Three energetic new faces joined the Minnesota Pro Chapter board this year. Sarah Bauer, Sarah Moran and Amanda Lutz fill out a well-rounded panel of print, broadcast and academic professionals. The thing they have in common is a diligence to keep the state chapter relevant to working journalists in Minnesota.
Writing her senior thesis, Sarah Bauer was alarmed to learn how difficult it is to keep a critical eye on the work of public officials. “The government can hide pretty much anything it wants from us in the name of national security, and the problem is, we don’t always know what they’re hiding,” she said. Bauer’s thesis topic was how access to government information using the Freedom of Information Act has gotten constricted since the September 11, 2001 terrorist attacks.

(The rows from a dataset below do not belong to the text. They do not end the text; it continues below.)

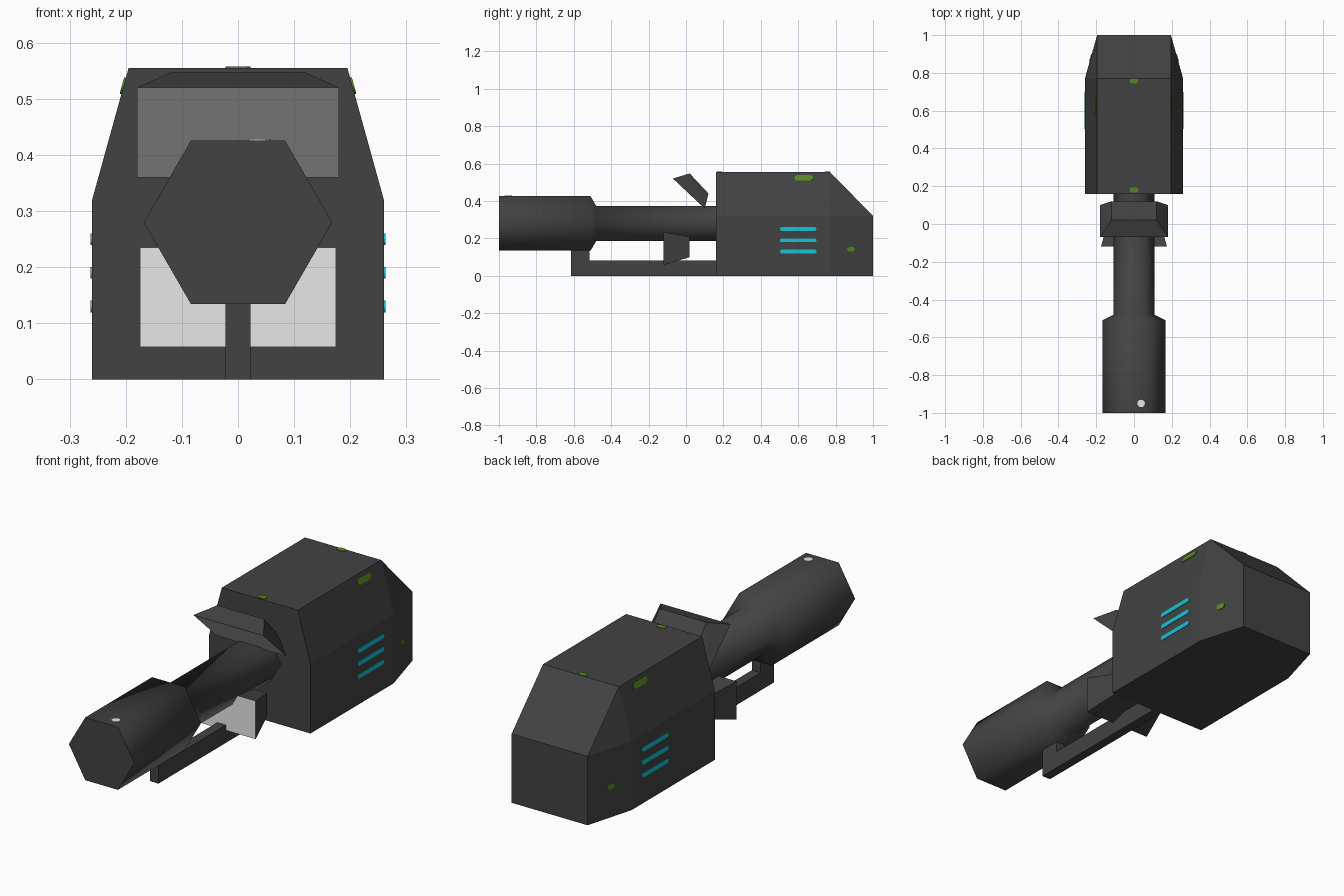
import bpy, bmesh, math
from mathutils import Vector, Matrix

if "Cube" in bpy.data.objects:
    bpy.data.objects.remove(bpy.data.objects["Cube"])


def material(name, r, g, b):
    m = bpy.data.materials.new(name)
    m.diffuse_color = (r, g, b, 1)
    m.use_nodes = True
    m.node_tree.nodes["Principled BSDF"].inputs["Base Color"].default_value = m.diffuse_color
    return m


DARK = material("dark_grey", 0.055, 0.055, 0.055)
LIGHT = material("light_grey", 0.8, 0.8, 0.8)
CYAN = material("cyan", 0.008, 0.56, 0.68)
GREEN = material("green", 0.10, 0.25, 0.013)


def finish(name, bm, *mats):
    bmesh.ops.recalc_face_normals(bm, faces=bm.faces[:])
    me = bpy.data.meshes.new(name)
    bm.to_mesh(me)
    bm.free()
    for m in mats:
        me.materials.append(m)
    ob = bpy.data.objects.new(name, me)
    bpy.context.collection.objects.link(ob)
    return ob


def hull(name, half_points, *mats, front_light=False):
    """Convex solid from points on the +x side, mirrored to -x."""
    bm = bmesh.new()
    for x, y, z in half_points:
        for s in (-1, 1):
            bm.verts.new((s * x, y, z))
    bmesh.ops.convex_hull(bm, input=bm.verts[:])
    bmesh.ops.dissolve_limit(bm, angle_limit=math.radians(1),
                             verts=bm.verts[:], edges=bm.edges[:])
    bmesh.ops.recalc_face_normals(bm, faces=bm.faces[:])
    if front_light:
        # the most forward-facing face is the light panel
        min(bm.faces, key=lambda f: f.normal.y).material_index = 1
    return finish(name, bm, *mats)


def decal(name, centre, normal, along, length, height, mat, thick=0.003):
    """Thin pill-shaped plate lying on a surface."""
    n = Vector(normal).normalized()
    u = Vector(along).normalized()
    v = n.cross(u)
    r = height / 2
    c = Vector(centre)
    bm = bmesh.new()
    ring = []
    for side in (1, -1):
        for i in range(7):
            a = -math.pi / 2 + math.pi * i / 6
            p = side * (u * (length / 2 - r + r * math.cos(a)) + v * r * math.sin(a))
            ring.append(bm.verts.new(c + p - n * 0.001))
    bmesh.ops.remove_doubles(bm, verts=ring, dist=1e-5)
    face = bm.faces.new([w for w in ring if w.is_valid])
    ext = bmesh.ops.extrude_face_region(bm, geom=[face])
    moved = [e for e in ext["geom"] if isinstance(e, bmesh.types.BMVert)]
    bmesh.ops.translate(bm, verts=moved, vec=n * (thick + 0.001))
    return finish(name, bm, mat)


# Main housing with tapered rear and sloped upper sides
hull("housing", [(.26, .16, 0), (.26, .77, 0), (.195, 1, 0),
                 (.26, .16, .32), (.26, .77, .32), (.195, 1, .32),
                 (.195, .16, .555), (.195, .77, .555)], DARK)

# Hexagonal barrel: wide muzzle, taper, thin rear section
bm = bmesh.new()
rings = []
for y, r in ((-1, .168), (-.51, .168), (-.48, .108), (.17, .108)):
    rings.append([bm.verts.new((r * math.cos(k * math.pi / 3), y,
                                .28 + r * math.sin(k * math.pi / 3))) for k in range(6)])
for a, b in zip(rings, rings[1:]):
    for k in range(6):
        bm.faces.new((a[k], a[(k + 1) % 6], b[(k + 1) % 6], b[k]))
bm.faces.new(rings[0])
bm.faces.new(rings[-1])
barrel = finish("barrel", bm, DARK)
bpy.context.view_layer.objects.active = barrel
barrel.select_set(True)
bpy.ops.object.shade_smooth_by_angle(angle=math.radians(65))

# Lower rail with its upright: L profile extruded across x
bm = bmesh.new()
profile = [(-.615, 0), (.17, 0), (.17, .083), (-.515, .083), (-.515, .14), (-.615, .14)]
face = bm.faces.new([bm.verts.new((-.022, y, z)) for y, z in profile])
ext = bmesh.ops.extrude_face_region(bm, geom=[face])
bmesh.ops.translate(bm, vec=(.044, 0, 0),
                    verts=[e for e in ext["geom"] if isinstance(e, bmesh.types.BMVert)])
finish("lower_rail", bm, DARK)

# Flared lamps: tilted one above the barrel, upright one below
hull("upper_lamp", [(.18, -.07, .52), (.18, .10, .36),
                    (.12, .02, .547), (.12, .12, .44)], DARK, LIGHT, front_light=True)
hull("lower_lamp", [(.175, -.12, .058), (.175, -.12, .235),
                    (.135, .02, .10), (.135, .02, .208)], DARK, LIGHT, front_light=True)

# Painted marks on both sides
for s, tag in ((1, "right"), (-1, "left")):
    for i, z in enumerate((.13, .19, .25)):
        decal(f"{tag}_vent_stripe_{i + 1}", (s * .26, .60, z), (s, 0, 0), (0, 1, 0),
              .195, .021, CYAN)
    decal(f"{tag}_upper_mark", (s * .204, .63, .523), (s * .235, 0, .065), (0, 1, 0),
          .10, .03, GREEN)
    decal(f"{tag}_rear_mark", (s * .229, .88, .143), (s * .23, .065, 0),
          (s * -.065, .23, 0), .042, .026, GREEN)

# Marks on the roof and the underside
for tag, z, n in (("roof", .555, 1), ("underside", .0035, -1)):
    for i, y in enumerate((.18, .757)):
        decal(f"{tag}_mark_{i + 1}", (0, y, z), (0, 0, n), (1, 0, 0), .045, .026, GREEN)

# Light dot on top of the muzzle
decal("muzzle_dot", (.038, -.95, .4255), (0, 0, 1), (1, 0, 0), .0401, .04, LIGHT)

Bauer is a recent graduate of the University of Minnesota School of Journalism & Mass Communication. While at the U of M she headed the student chapter of SPJ. Bauer currently works in marketing at a Twin Cities IT firm, preparing for law school to follow her passion for free speech, the First Amendment and open government in the legal world.
Sarah lives in south Minneapolis where she loves spending her free time running around the lakes and discovering new restaurants. She also loves cooking for friends and family. Her priority on the board this year is to advocate for reporters and create valid educational opportunities for them.
Sarah Moran’s most memorable interview involved a man preparing for retirement from his family-run trash hauling business recently sold to a larger company. “He had won over many loyal customers and friends during his years taking away their trash,” said Moran. “The way he was able to have such an effect through who he was and how he did his work was inspiring to me.”
Moran grew up in Minnesota, but spent her college years at the University of Missouri where she majored in journalism and political science. During college Sarah wrote for the Columbia Missourian, the Wall Street Journal Europe and the Kansas City Star. Today, she is a reporter covering civic life in the northern suburbs for the Star Tribune.
She enjoys yoga, riding her bike, swimming, running and relaxing on the North Shore. As a board member, Sarah hopes to bring awareness for the changing face of journalism. She also sees herself as ambassador to assure people that the press plays a vital role in their lives.
Amanda Lutz has been to more local and national SPJ conventions than many chapter veterans. Lutz recently made the jump from on-camara reporting to behind the camera producing when she took her current job at KSTP-TV. Before that she was a reporter for WSAW-TV in Wausaw, Wis.
An SPJ member since 2000, Lutz was active in her student chapter at St. Thomas University. Her chapter won regional Chapter of the Year during her time as leader. At the same time she served as national student representative. Lutz also helped found SPJ’s national “Generation J” initiative to better connect with young journalists. She sees it as a way to keep the fire for journalism burning for those still deciding on a career path. It’s also a source to expand SPJ’s membership of ethical, critical thinkers. “We can bring more young journalists into the organization,” Lutz said. “They can get help with problems and inspire each other.” Lutz is co-chair of the national “Generation J” committee.